EXERCISE OBJECTIVE
From the line below that contains "loft(bm, [[(-h, 0.168" to the line that contains "for k in range(8)]", repeat every line exactly, both ends included, and nothing else.

============

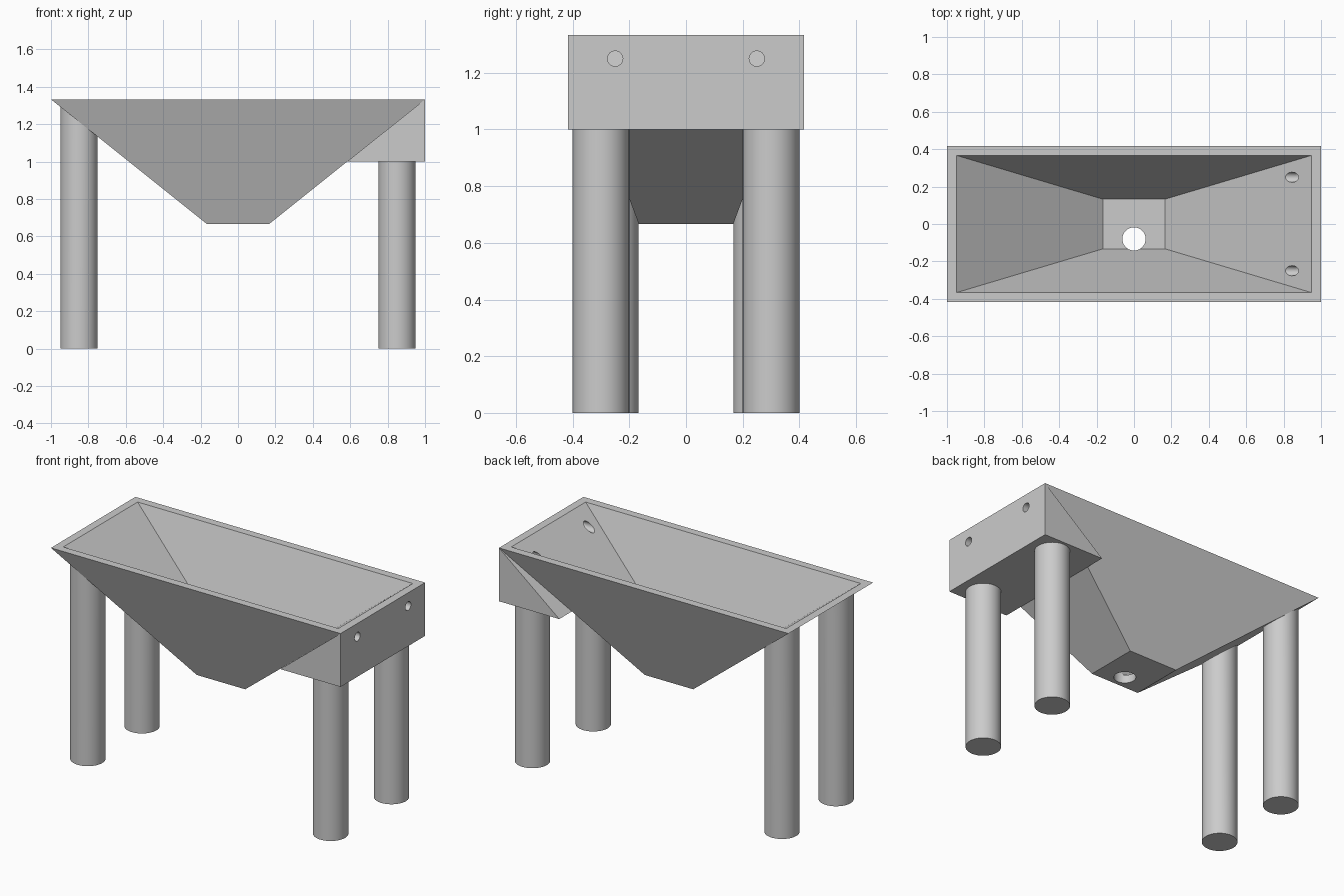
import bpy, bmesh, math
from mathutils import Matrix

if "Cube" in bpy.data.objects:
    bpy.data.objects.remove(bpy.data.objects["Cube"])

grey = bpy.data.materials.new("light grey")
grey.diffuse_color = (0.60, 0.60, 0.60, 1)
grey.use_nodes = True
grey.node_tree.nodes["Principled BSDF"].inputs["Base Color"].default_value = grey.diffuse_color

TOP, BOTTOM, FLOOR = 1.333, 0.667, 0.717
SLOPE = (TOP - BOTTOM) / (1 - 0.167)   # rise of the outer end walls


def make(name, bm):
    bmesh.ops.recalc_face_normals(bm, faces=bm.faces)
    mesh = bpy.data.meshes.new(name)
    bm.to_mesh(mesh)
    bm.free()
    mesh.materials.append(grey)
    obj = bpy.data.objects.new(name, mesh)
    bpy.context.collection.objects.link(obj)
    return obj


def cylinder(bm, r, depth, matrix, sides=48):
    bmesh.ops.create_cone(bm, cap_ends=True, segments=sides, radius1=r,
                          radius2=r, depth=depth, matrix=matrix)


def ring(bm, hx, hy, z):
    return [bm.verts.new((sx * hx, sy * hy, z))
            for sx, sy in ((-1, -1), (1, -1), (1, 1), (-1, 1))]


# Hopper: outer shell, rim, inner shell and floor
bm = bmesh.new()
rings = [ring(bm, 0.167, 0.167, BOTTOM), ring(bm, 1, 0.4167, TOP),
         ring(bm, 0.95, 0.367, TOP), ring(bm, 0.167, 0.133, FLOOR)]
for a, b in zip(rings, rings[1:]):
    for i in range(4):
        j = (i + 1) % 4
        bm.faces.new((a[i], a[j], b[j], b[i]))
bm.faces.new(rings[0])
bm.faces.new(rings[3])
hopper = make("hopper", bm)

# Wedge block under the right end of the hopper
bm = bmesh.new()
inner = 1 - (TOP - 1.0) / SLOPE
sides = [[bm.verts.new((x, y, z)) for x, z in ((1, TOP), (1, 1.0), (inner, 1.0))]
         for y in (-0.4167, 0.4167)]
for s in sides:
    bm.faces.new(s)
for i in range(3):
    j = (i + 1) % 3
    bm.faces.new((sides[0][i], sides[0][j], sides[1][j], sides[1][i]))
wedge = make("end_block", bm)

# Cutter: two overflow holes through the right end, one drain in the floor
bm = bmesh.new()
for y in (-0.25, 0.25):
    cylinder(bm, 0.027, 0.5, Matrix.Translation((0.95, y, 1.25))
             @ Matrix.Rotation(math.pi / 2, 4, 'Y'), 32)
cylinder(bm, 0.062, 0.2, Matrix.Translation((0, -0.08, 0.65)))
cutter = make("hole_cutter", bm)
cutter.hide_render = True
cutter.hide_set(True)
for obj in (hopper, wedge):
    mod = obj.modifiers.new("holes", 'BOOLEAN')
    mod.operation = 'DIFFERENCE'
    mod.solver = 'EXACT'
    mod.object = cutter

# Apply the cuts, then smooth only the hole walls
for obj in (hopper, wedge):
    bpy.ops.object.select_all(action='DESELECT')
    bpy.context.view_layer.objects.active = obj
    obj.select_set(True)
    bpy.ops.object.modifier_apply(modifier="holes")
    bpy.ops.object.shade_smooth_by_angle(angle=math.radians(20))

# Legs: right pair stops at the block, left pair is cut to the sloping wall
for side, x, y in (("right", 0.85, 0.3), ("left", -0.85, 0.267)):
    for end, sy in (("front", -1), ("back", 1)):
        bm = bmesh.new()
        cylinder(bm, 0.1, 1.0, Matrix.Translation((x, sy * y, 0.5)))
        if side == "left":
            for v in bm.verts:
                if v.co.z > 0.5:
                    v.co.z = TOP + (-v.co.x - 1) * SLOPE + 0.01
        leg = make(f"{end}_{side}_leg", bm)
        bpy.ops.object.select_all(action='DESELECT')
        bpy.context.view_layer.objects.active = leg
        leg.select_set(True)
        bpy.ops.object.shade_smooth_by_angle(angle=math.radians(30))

============

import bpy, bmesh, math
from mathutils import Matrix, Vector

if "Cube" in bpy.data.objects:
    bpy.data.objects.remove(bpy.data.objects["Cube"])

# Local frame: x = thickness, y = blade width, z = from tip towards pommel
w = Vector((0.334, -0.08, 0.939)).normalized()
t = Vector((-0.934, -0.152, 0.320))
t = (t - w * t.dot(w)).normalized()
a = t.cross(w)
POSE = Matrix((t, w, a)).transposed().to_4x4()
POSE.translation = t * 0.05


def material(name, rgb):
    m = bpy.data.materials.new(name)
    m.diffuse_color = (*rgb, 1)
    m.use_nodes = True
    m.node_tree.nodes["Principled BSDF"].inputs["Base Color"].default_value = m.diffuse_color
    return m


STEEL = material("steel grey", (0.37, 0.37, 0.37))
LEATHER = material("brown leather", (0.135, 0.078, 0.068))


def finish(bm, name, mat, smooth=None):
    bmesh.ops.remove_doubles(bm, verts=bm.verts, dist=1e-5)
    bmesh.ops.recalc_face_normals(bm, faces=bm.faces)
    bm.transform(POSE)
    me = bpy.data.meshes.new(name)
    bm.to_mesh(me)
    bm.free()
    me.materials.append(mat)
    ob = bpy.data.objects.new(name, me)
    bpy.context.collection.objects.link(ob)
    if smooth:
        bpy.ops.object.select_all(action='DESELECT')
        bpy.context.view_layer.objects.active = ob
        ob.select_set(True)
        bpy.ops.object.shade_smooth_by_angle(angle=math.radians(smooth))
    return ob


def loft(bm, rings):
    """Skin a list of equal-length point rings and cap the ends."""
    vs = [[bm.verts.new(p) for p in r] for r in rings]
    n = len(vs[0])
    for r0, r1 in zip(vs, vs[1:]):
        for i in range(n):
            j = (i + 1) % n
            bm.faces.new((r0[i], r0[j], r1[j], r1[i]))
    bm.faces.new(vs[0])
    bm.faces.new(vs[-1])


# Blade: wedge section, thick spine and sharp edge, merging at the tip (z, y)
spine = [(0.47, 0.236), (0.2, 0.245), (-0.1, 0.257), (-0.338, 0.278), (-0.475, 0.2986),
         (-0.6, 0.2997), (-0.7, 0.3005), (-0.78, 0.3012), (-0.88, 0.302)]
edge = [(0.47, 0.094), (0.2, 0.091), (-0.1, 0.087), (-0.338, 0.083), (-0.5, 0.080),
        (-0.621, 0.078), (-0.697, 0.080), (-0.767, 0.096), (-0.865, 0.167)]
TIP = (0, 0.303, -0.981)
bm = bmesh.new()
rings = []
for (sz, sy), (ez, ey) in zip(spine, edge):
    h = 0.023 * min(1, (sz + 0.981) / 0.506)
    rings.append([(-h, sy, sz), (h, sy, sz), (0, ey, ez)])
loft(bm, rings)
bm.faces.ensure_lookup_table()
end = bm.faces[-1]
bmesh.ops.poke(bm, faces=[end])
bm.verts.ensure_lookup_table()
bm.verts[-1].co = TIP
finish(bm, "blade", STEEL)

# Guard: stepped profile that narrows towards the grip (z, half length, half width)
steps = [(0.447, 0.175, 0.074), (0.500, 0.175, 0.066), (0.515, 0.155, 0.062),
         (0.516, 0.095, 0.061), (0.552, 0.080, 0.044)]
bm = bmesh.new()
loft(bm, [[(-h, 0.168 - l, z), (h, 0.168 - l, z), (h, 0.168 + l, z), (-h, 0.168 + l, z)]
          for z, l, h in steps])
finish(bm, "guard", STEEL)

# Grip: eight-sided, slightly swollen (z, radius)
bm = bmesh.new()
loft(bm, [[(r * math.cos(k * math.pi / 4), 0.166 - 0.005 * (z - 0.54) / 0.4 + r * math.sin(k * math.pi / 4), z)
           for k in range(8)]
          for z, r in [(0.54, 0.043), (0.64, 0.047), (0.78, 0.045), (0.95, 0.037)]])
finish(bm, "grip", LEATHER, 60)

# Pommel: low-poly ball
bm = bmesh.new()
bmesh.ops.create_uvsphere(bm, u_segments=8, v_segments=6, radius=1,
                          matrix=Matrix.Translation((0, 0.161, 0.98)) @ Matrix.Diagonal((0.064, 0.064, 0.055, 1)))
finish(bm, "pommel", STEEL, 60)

============

RESPONSE AREA
loft(bm, [[(-h, 0.168 - l, z), (h, 0.168 - l, z), (h, 0.168 + l, z), (-h, 0.168 + l, z)]
          for z, l, h in steps])
finish(bm, "guard", STEEL)

# Grip: eight-sided, slightly swollen (z, radius)
bm = bmesh.new()
loft(bm, [[(r * math.cos(k * math.pi / 4), 0.166 - 0.005 * (z - 0.54) / 0.4 + r * math.sin(k * math.pi / 4), z)
           for k in range(8)]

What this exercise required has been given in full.